46 This is where Suebia ends. As for the peoples of the Peucinians, Venetians, and Fennians, I am in doubt whether to count them as Germans or Sarmatians. Though the Peucinians, whom some men call Bastarnians, in language, culture, settled habitation, and house-building, conduct themselves as Germans, all are dirty and slow. The faces of the chiefs, too, owing to intermarriage, wear to some extent the degraded aspect of Sarmatians. While the Venetians have taken on many Sarmatian customs, they are bandits, infesting all the hills and forests which lie between the Peucinians and the Fennians. Yet these descent groups are preferably categorized as Germans, since they have fixed abodes, carry shields, and delight to use their feet and to run fast. All of these traits are opposite to those of the Sarmatians, who live in wagons and on horseback. The Fennians live in astonishing barbarism and disgusting misery. They have no weapons, no horses, no fixed homes. They have herbs for their food, skins for their clothing, and earth for their bed. Arrows are all their wealth. Due to lack of iron they tip their arrows with bone. This same hunting is the support of the women as well as of the men, for they accompany the men freely and claim a share of the spoil. Their infants have no shelter against wild animals and rain, except the covering afforded by a few intertwined branches, to which the hunters return and where the old take asylum. Yet they think their circumstances are better than groaning over work in the field or at home, and for ever exchanging their own and their neighbours’ goods with alternate hopes and fears. Unconcerned towards men, unconcerned towards gods, they have achieved a difficult thing: they have nothing to ask for.

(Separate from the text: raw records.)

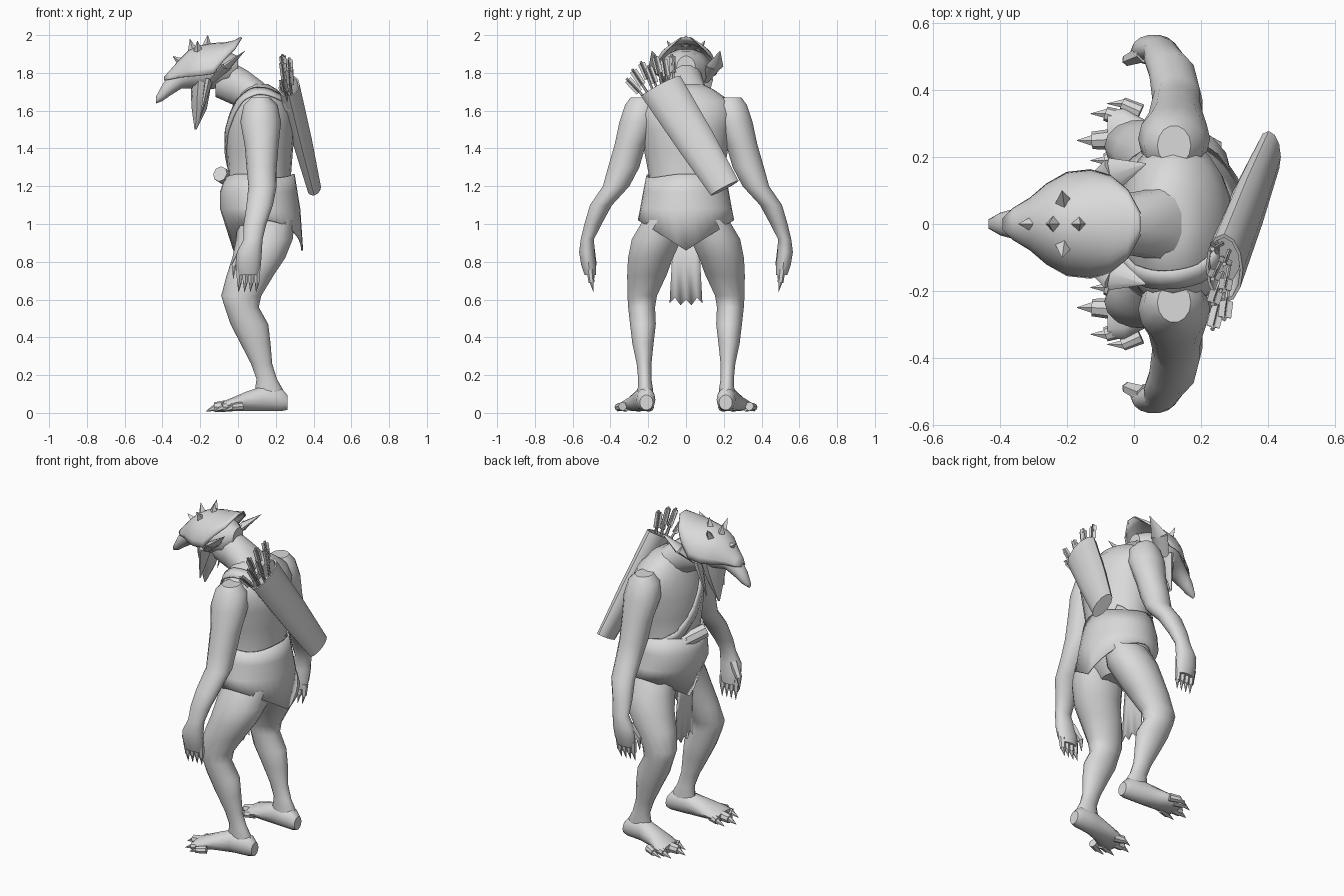
import bpy, bmesh, math
from mathutils import Vector, Matrix

grey = bpy.data.materials.new("plain_grey")
grey.diffuse_color = (0.7, 0.7, 0.7, 1)
X, Y, Z = Vector((1, 0, 0)), Vector((0, 1, 0)), Vector((0, 0, 1))


def finish(name, bm, mirror=False, thick=0, normals=True):
    """Turn a bmesh into a named, smooth-shaded object."""
    if normals:
        bmesh.ops.recalc_face_normals(bm, faces=bm.faces)
    me = bpy.data.meshes.new(name)
    bm.to_mesh(me)
    bm.free()
    me.materials.append(grey)
    ob = bpy.data.objects.new(name, me)
    bpy.context.collection.objects.link(ob)
    if mirror:
        ob.modifiers.new("mirror", 'MIRROR').use_axis = (False, True, False)
    if thick:
        m = ob.modifiers.new("thickness", 'SOLIDIFY')
        m.thickness, m.offset = thick, 0
    return ob


def grid(bm, rows, closed):
    """Skin rows of points with quads."""
    vs = [[bm.verts.new(p) for p in r] for r in rows]
    n = len(rows[0])
    for a, b in zip(vs, vs[1:]):
        for i in range(n if closed else n - 1):
            j = (i + 1) % n
            bm.faces.new((a[i], a[j], b[j], b[i]))
    return vs


def loft(name, secs, u, v, mirror=False, n=14):
    """Closed tube through elliptical sections (x, y, z, radius_u, radius_v)."""
    bm = bmesh.new()
    rows = []
    for x, y, z, a, b in secs:
        ts = [2 * math.pi * i / n for i in range(n)]
        rows.append([Vector((x, y, z)) + u * a * math.cos(t) + v * b * math.sin(t) for t in ts])
    vs = grid(bm, rows, True)
    bm.faces.new(vs[0])
    bm.faces.new(vs[-1])
    return finish(name, bm, mirror)


def rod(bm, p, q, r1, r2, sides=6, flat=1, spin=0):
    """Tapered rod or spike from p to q."""
    p, q = Vector(p), Vector(q)
    d = q - p
    mat = (Matrix.Translation((p + q) / 2) @ d.to_track_quat('Z', 'Y').to_matrix().to_4x4()
           @ Matrix.Rotation(spin, 4, 'Z') @ Matrix.Diagonal((1, flat, 1, 1)))
    bmesh.ops.create_cone(bm, cap_ends=True, segments=sides, radius1=r1, radius2=r2,
                          depth=d.length, matrix=mat)


# Body
torso = loft("torso", [
    (.12, 0, .9, .09, .1), (.11, 0, 1.0, .17, .19), (.105, 0, 1.1, .185, .21),
    (.115, 0, 1.25, .165, .195), (.115, 0, 1.38, .175, .22), (.12, 0, 1.5, .18, .24),
    (.125, 0, 1.58, .168, .255), (.12, 0, 1.65, .14, .235), (.11, 0, 1.71, .1, .15),
    (.1, 0, 1.74, .06, .09)], X, Y, n=20)
loft("neck", [(.2, 0, 1.62, .13, .06), (.13, 0, 1.65, .13, .105), (.05, 0, 1.7, .105, .115),
              (-.03, 0, 1.745, .09, .115), (-.12, 0, 1.78, .09, .11)], Y, Z)

# Arms and hands
loft("arm", [
    (.12, .235, 1.67, .05, .06), (.12, .235, 1.63, .09, .09), (.12, .255, 1.54, .108, .1),
    (.125, .295, 1.42, .09, .085), (.125, .33, 1.3, .08, .085), (.13, .37, 1.2, .075, .072),
    (.115, .45, 1.1, .07, .06), (.09, .492, 1.0, .06, .047), (.08, .522, .92, .05, .036),
    (.06, .525, .85, .066, .042), (.055, .515, .78, .066, .04), (.055, .507, .73, .055, .03)],
    X, Y, True)
bm = bmesh.new()
for i in range(4):
    x = .008 + .031 * i
    rod(bm, (x, .508, .76), (x, .5, .69), .02, .015)
    rod(bm, (x, .5, .695), (x - .005, .49, .64), .013, .001)
rod(bm, (.03, .51, .86), (-.02, .49, .78), .028, .018)
rod(bm, (-.02, .49, .79), (-.025, .487, .71), .016, .001)
finish("fingers", bm, True)

# Legs and feet
loft("leg", [
    (.15, .12, 1.02, .15, .11), (.14, .155, .92, .15, .135), (.11, .188, .82, .14, .122),
    (.065, .207, .73, .125, .107), (.017, .232, .62, .106, .08), (.02, .235, .56, .09, .073),
    (.06, .228, .47, .1, .07), (.092, .228, .37, .08, .058), (.125, .222, .26, .056, .04),
    (.152, .218, .18, .054, .036), (.165, .215, .12, .075, .042), (.17, .215, .06, .07, .04)],
    X, Y, True)
loft("foot", [
    (.262, .21, .055, .035, .04), (.23, .212, .07, .05, .062), (.13, .22, .075, .056, .068),
    (.04, .238, .06, .07, .052), (-.03, .258, .046, .086, .036), (-.08, .265, .035, .078, .026)],
    Y, Z, True)
bm = bmesh.new()
for x, y, r in ((-.08, .36, .02), (-.13, .33, .022), (-.17, .25, .026), (-.13, .19, .022)):
    a, b = Vector((x + .1, .262 + (y - .262) * .75, .035)), Vector((x + .045, y, .03))
    rod(bm, a, b, r * 1.2, r, 8)
    rod(bm, b + X * .01, (x, y, .008), r * .8, .001)
finish("toes", bm, True)

# Head with long hooked nose
loft("head", [
    (0, 0, 1.83, .05, .06), (-.05, 0, 1.82, .1, .095), (-.15, 0, 1.82, .14, .11),
    (-.24, 0, 1.81, .11, .095), (-.3, 0, 1.785, .065, .07), (-.36, 0, 1.735, .045, .057),
    (-.4, 0, 1.695, .034, .045), (-.435, 0, 1.655, .014, .018)], Y, Z)
loft("beard", [
    (-.19, 0, 1.78, .055, .11), (-.2, 0, 1.69, .05, .085), (-.205, 0, 1.61, .04, .05),
    (-.225, 0, 1.5, .005, .006)], X, Y, n=10)
bm = bmesh.new()
rod(bm, (-.14, .1, 1.755), (-.06, .15, 1.835), .025, .05, 8, .4)
rod(bm, (-.06, .15, 1.835), (.035, .18, 1.915), .05, .002, 8, .4)
rod(bm, (-.15, .1, 1.77), (-.2, .085, 1.56), .05, .004, 6, .4)
finish("ears_and_cheek_hair", bm, True)

# Helmet: arched shell, open and raised at the rear
bm = bmesh.new()
rows = []
for x, top, w, rim in ((.018, 1.988, .03, 1.982), (-.02, 1.968, .1, 1.92),
                       (-.07, 1.957, .142, 1.87), (-.13, 1.955, .16, 1.795),
                       (-.2, 1.942, .152, 1.785), (-.26, 1.917, .118, 1.78),
                       (-.31, 1.865, .075, 1.775), (-.36, 1.808, .045, 1.765),
                       (-.39, 1.775, .015, 1.76)):
    ts = [math.pi * (i / 14 - .5) for i in range(15)]
    rows.append([(x, w * math.sin(t), rim + (top - rim) * math.cos(t)) for t in ts])
grid(bm, rows, False)
finish("helmet", bm, thick=.008)
bm = bmesh.new()
for p, q in (((-.24, 0, 1.92), (-.255, 0, 1.98)), ((-.165, 0, 1.94), (-.16, 0, 2.0)),
             ((-.21, .065, 1.915), (-.215, .1, 1.97)), ((-.21, -.065, 1.915), (-.215, -.1, 1.97)),
             ((-.3, 0, 1.855), (-.345, 0, 1.888))):
    rod(bm, p, q, .026, .001, 4)
finish("helmet_spikes", bm)

# Loincloth: wrap with pointed hem, plus hanging front flap
bm = bmesh.new()
rows = [[] for _ in range(4)]
for i in range(32):
    t = 2 * math.pi * i / 32
    c, s = math.cos(t), math.sin(t)
    low = 1.02 - .16 * (1 - abs(s))
    rows[0].append((.115 + .18 * c, .205 * s, 1.255 + .01 * math.cos(3 * t)))
    rows[1].append((.11 + .2 * c, .222 * s, 1.17))
    rows[2].append((.11 + (.215 if c > 0 else .2) * c, .238 * s, 1.08))
    rows[3].append((.13 + (.21 if c > 0 else .15) * c, .25 * s, low))
grid(bm, rows, True)
finish("loincloth", bm, thick=.01)
bm = bmesh.new()
hem = (.58, .61, .57, .6, .57, .61, .58)
grid(bm, [[(.0, .022 * k, 1.0) for k in range(-3, 4)],
          [(.01, .025 * k, .8) for k in range(-3, 4)],
          [(.015, .029 * k, hem[k + 3]) for k in range(-3, 4)]], False)
finish("front_flap", bm, thick=.006)

# Rolled scroll tucked in at the waist
bm = bmesh.new()
rod(bm, (.01, .13, 1.2), (-.095, -.05, 1.265), .042, .042, 8)
finish("scroll", bm)

# Quiver with recessed mouth
u = Vector((0, .88, .47))
d = Vector((.13, .335, -.53)).normalized()
v = d.cross(u).normalized()
loft("quiver", [
    (.275, -.09, 1.64, .095, .045), (.27, -.133, 1.73, .105, .048), (.27, -.133, 1.73, .117, .057),
    (.34, .05, 1.44, .103, .052), (.403, .205, 1.19, .083, .037)], u, v, n=12)

# Arrows fanned out of the quiver
bm = bmesh.new()
for i, (y, z) in enumerate(((-.315, 1.77), (-.285, 1.82), (-.24, 1.86), (-.2, 1.84),
                            (-.165, 1.895), (-.12, 1.88), (-.075, 1.9))):
    tip = Vector((.235 + .035 * (i % 2), y, z))
    base = Vector((.265 + .02 * (i % 2), -.19 + .022 * i, 1.64))
    way = (tip - base).normalized()
    rod(bm, base, tip, .007, .007)
    for spin in (0, math.pi / 2):
        rod(bm, tip - way * .1, tip - way * .01, .02, .02, 4, .12, spin)
finish("arrows", bm)

# Shoulder strap hugging the torso
path = [Vector(p) for p in ((.27, -.1, 1.66), (.2, -.15, 1.69), (.1, -.17, 1.71), (.0, -.15, 1.65),
                            (-.06, -.09, 1.54), (-.08, .01, 1.4), (-.05, .12, 1.28),
                            (.06, .21, 1.22), (.2, .2, 1.22), (.29, .1, 1.28))]
pts = [a.lerp(b, k / 5) for a, b in zip(path, path[1:]) for k in range(5)]
rows = []
for a, b in zip(pts, pts[1:]):
    side = (b - a).cross(a - Vector((.12, 0, 1.45))).normalized() * .03
    rows.append([a - side, a, a + side])
bm = bmesh.new()
grid(bm, rows, False)
strap = finish("strap", bm)
wrap = strap.modifiers.new("hug", 'SHRINKWRAP')
wrap.target, wrap.wrap_mode, wrap.offset = torso, 'ABOVE_SURFACE', .012
strap.modifiers.new("thickness", 'SOLIDIFY').thickness = .01

# Smooth shading with sharp edges kept
for ob in bpy.context.collection.objects:
    ob.select_set(True)
bpy.context.view_layer.objects.active = torso
bpy.ops.object.shade_smooth_by_angle(angle=math.radians(40))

Beyond this all else that is reported is legendary. That the Hellusians and Oxionians have human faces and features but the limbs and bodies of animals. This has not been so ascertained, and I will leave it an open question.